Wyatt Orme

Downvalley reporter

As a multimedia journalist, Wyatt has spent the past year in Rwanda through a grant from the Pulitzer Center on Crisis Reporting, covering topics such as education and mental health. Previously, he has worked as a radio producer at NPR in Washington, D.C., reported for a variety of outlets including, WHYY, Al Jazeera, and Medium's pop-up publication, Bright, as well as worked in video production for National Geographic. No stranger to the west, Wyatt interned with High Country News, where he became familiar with issues such as rural unemployment, the Navajo presidential election and the dollar value of a healthy ecosystem. 

Ways to Connect

Carbondale Police Department

A man was found dead in Carbondale on Saturday night. Police are investigating what they’re tentatively calling an accident.

Roaring Fork School District

The Roaring Fork School District held graduation ceremonies this past Friday and Saturday. Some schools saw dramatic increases in graduates, like Bridges High School, an alternative school in Carbondale.

Holy Cross Energy

Holy Cross Energy is one of the electric utilities serving much of the Roaring Fork Valley.

Aspen Public Radio

On Thursday night, Eagle County commissioners will see updated plans for a mid-valley housing development. Woody Ventures is the developer on the proposed Tree Farm.

CDOT

Glenwood Springs is preparing for the closure of the Grand Avenue Bridge. This week, there’s a preview of the road ahead, and it’s being repaved.

Google Earth

As of Tuesday, the state’s oil and gas operators should have inspected their pipelines within 1,000 feet of occupied buildings. In Garfield County, it’s unclear how many of those there are.

Pitkin County officials are still scratching their heads about why the federal government has threatened one of their funding sources.

Pitkin County Sheriff, Joe DiSalvo, was recently contacted by Immigration and Customs Enforcement, or ICE. He learned the county is on a list with five others in Colorado who allegedly are going to lose federal funding.

Aspen Public Radio

On Monday, U.S. Attorney General Jeff Sessions narrowed the definition of “sanctuary jurisdictions.” They are now places that “willfully refuse to comply” with federal immigration law. Pitkin County is one of them.

Aspen Public Radio

To address the need for more affordable housing, Garfield County recently changed their building code to allow for tiny homes.

“Citizenship Day” is Saturday at Saint Stephen Catholic Church in Glenwood Springs. Volunteer immigration lawyers will help people apply for citizenship.
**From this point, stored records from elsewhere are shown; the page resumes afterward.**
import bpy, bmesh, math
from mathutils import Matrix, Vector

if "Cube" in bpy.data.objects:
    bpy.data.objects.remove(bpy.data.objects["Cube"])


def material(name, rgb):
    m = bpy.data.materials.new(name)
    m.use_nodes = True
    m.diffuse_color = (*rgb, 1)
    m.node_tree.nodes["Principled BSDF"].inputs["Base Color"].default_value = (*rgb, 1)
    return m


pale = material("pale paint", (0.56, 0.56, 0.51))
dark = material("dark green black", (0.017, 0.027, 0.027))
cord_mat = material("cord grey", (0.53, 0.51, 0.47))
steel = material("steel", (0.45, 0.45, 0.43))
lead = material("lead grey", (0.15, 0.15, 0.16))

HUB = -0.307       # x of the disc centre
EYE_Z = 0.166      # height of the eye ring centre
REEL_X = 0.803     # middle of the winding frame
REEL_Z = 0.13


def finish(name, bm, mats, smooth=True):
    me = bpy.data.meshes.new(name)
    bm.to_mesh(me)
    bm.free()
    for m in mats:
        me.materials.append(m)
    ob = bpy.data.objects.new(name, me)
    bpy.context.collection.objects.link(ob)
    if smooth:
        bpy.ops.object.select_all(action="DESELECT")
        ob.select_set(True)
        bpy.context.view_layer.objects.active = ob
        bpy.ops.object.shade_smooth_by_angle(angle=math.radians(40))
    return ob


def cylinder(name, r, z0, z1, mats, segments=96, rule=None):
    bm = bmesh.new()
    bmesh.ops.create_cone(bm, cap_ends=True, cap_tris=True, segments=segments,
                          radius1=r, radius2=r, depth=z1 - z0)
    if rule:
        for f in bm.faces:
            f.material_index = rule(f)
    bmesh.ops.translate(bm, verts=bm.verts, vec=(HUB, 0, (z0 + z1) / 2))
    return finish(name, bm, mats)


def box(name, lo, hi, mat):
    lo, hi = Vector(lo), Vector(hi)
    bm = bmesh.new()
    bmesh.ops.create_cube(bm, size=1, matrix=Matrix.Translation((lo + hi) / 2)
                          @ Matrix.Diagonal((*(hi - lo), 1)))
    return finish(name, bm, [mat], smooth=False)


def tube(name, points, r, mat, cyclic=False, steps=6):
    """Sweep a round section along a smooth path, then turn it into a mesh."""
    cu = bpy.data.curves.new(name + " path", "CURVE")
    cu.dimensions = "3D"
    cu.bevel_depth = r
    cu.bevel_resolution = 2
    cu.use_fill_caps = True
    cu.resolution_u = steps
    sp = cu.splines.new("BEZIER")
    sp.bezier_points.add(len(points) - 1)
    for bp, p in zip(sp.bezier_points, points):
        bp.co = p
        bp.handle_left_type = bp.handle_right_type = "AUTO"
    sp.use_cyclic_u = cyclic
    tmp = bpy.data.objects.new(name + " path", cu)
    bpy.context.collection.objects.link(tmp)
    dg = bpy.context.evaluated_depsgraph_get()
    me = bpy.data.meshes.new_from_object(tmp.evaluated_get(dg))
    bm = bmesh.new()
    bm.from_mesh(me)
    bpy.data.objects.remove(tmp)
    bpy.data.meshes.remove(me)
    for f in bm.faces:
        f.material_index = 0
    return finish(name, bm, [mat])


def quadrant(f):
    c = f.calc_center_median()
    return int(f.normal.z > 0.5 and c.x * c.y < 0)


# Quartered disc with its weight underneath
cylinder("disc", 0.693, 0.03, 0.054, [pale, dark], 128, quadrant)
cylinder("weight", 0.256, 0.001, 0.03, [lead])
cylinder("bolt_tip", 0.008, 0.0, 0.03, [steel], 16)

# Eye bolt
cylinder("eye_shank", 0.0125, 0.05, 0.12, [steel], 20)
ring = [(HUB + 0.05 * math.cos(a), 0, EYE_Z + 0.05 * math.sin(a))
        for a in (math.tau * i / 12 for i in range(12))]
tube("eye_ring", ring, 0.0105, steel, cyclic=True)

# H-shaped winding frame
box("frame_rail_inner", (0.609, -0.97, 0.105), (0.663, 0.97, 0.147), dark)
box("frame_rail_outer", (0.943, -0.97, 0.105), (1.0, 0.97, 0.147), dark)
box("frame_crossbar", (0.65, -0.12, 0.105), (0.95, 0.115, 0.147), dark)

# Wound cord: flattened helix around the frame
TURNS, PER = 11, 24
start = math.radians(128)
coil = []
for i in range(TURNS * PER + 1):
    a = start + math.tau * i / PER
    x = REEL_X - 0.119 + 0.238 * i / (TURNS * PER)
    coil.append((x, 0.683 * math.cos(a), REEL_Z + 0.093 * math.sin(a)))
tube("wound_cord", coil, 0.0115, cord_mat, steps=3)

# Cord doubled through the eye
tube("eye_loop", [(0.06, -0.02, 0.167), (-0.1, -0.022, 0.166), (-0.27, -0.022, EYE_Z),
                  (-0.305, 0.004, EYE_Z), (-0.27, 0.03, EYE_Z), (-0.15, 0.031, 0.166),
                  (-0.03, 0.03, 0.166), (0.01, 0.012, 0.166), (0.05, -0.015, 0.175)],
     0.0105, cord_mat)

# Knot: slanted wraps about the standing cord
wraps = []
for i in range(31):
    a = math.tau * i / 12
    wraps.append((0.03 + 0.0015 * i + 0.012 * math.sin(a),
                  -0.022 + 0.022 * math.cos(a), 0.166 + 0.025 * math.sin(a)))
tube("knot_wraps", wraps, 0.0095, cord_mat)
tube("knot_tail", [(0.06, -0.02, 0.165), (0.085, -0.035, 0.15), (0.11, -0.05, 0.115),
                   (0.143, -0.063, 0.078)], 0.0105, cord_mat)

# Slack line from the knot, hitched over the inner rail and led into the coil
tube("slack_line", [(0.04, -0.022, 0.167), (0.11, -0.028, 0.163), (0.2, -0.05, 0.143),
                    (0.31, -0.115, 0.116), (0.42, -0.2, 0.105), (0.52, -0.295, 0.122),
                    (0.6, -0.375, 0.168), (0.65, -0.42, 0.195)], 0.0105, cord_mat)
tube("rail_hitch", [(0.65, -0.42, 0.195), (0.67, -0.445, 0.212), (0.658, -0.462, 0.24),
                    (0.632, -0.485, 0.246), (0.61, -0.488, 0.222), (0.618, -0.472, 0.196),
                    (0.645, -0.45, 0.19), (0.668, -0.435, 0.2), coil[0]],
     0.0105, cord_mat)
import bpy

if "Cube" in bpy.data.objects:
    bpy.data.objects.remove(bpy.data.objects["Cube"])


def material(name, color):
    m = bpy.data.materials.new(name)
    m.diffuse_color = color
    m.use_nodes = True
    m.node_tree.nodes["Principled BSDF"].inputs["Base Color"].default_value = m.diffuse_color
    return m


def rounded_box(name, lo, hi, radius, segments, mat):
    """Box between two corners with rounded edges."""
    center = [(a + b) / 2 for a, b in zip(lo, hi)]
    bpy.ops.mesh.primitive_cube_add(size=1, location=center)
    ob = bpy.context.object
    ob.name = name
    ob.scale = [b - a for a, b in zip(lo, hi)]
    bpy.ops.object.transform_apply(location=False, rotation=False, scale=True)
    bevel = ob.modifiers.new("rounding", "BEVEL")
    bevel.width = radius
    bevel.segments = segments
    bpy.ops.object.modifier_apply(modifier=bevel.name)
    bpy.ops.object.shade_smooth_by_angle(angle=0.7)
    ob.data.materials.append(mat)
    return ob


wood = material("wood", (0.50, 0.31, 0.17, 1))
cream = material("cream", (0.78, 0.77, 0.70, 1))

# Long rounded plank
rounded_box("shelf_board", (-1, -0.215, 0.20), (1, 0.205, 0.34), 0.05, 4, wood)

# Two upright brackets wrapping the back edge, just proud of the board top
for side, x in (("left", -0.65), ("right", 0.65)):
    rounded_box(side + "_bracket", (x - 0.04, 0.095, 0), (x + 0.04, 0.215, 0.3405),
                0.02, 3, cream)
Mind Springs Health

If you’re a person suffering from a mental health crisis in Colorado, you could end up in jail, even if you aren’t charged with a crime. There are only five other states where this is legal. It won’t be legal in Colorado for much longer.

Eagle County

Chris Lindley began his new job with Eagle County on May 1.

Carbondale police chief Gene Schilling acknowledged the town has seen a “spat of serious crime” over the past few years. There was a homicide and several armed robberies.

Holy Cross Energy

Bryan Hannegan will begin as CEO of Holy Cross Energy in June. Holy Cross is an electric cooperative that serves more than 42,000 customers in Western Colorado.

Roaring Fork School District

Any full-time staff member of the Roaring Fork School District can now enter into the housing lottery that opened last week.

On April 17, an explosion north of Denver killed two men. Gas leaked from a nearby flowline and into the house they were in. Governor Hickenlooper has since given oil and gas operators around the state 30 days to check thousands of wells and miles of pipeline.

 

  Producer Christin Kay speaks with reporter Wyatt Orme about what this means locally.

 

 

 

Ryan Mahoney

It’s nearly official that Ryan Mahoney is Basalt’s new town manager. “Nearly official” because neither party has signed on the dotted line.

The Basalt Town Council took a small step forward in a partnership with a prospective arts center at its meeting on Tuesday night.

House Republicans narrowly passed a new health care bill last Thursday. It’ll now go to the Senate.

Pages